Supplementary Material for: The Silencing of N-myc Downstream-Regulated Gene-1 in an Orthotopic Pancreatic Cancer Model Leads to More Aggressive Tumor Growth and Metastases
2014-06-20T00:00:00Z (GMT) by
Background: The understanding of molecular mechanisms leading to poor prognosis in pancreatic cancer may help develop treatment options. N-myc downstream-regulated gene-1 (NDRG1) has been correlated to better prognosis in pancreatic cancer. Therefore, we thought to analyze how the loss of NDRG1 affects progression in an orthotopic xenograft animal model of recurrence.

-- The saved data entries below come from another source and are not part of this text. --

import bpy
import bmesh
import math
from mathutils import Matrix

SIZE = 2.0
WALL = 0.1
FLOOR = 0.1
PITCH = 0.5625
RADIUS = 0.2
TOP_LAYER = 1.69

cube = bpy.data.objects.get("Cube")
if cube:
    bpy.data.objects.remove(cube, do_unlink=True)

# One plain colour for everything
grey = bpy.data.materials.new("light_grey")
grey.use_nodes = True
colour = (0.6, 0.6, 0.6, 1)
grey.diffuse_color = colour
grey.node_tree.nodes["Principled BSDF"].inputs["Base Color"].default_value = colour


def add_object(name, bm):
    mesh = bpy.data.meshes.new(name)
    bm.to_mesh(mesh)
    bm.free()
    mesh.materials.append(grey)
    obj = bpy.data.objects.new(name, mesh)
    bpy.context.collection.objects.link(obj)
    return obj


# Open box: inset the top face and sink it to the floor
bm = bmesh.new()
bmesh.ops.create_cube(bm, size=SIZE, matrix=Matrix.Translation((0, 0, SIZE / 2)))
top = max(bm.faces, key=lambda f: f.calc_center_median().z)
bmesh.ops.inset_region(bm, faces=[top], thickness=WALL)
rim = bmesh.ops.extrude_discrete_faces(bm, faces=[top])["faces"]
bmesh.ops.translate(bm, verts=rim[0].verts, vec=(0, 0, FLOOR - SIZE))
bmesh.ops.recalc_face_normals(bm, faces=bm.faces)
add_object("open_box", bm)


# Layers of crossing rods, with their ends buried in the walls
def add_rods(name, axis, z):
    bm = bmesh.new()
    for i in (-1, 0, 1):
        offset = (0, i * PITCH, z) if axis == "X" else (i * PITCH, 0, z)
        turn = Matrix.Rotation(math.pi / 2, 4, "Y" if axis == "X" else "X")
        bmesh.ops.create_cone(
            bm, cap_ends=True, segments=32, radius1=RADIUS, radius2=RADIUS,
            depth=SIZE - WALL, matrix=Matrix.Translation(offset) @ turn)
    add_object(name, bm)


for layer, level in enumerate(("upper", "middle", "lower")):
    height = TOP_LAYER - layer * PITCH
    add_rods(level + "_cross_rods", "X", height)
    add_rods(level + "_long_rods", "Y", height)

Methods: Capan-1 cells were silenced for NDRG1 (Csil) or transfected with scrambled shRNA (Cscr) and compared for anchorage-dependent and anchorage-independent growth, invasion and tube formation in vitro. In an orthotopic xenograft model of recurrence tumors were grown in the pancreatic tail. The effect of NDRG1 silencing was evaluated on tumor size and metastasis. Results: The silencing of NDRG1 in Capan-1 cells leads to more aggressive tumor growth and metastasis. We found faster cell growth, double count of invaded cells and 1.8-fold increase in tube formation in vitro. In vivo local tumors were 5.9-fold larger (p = 0.006) and the number of metastases was higher in animals with tumors silenced for NDRG1 primarily (3 vs. 1.1; p = 0.005) and at recurrence (3.3 vs. 0.9; p = 0.015). Conclusion: NDRG1 may be an interesting therapeutic target as its silencing in human pancreatic cancer cells leads to a phenotype with more aggressive tumor growth and metastasis.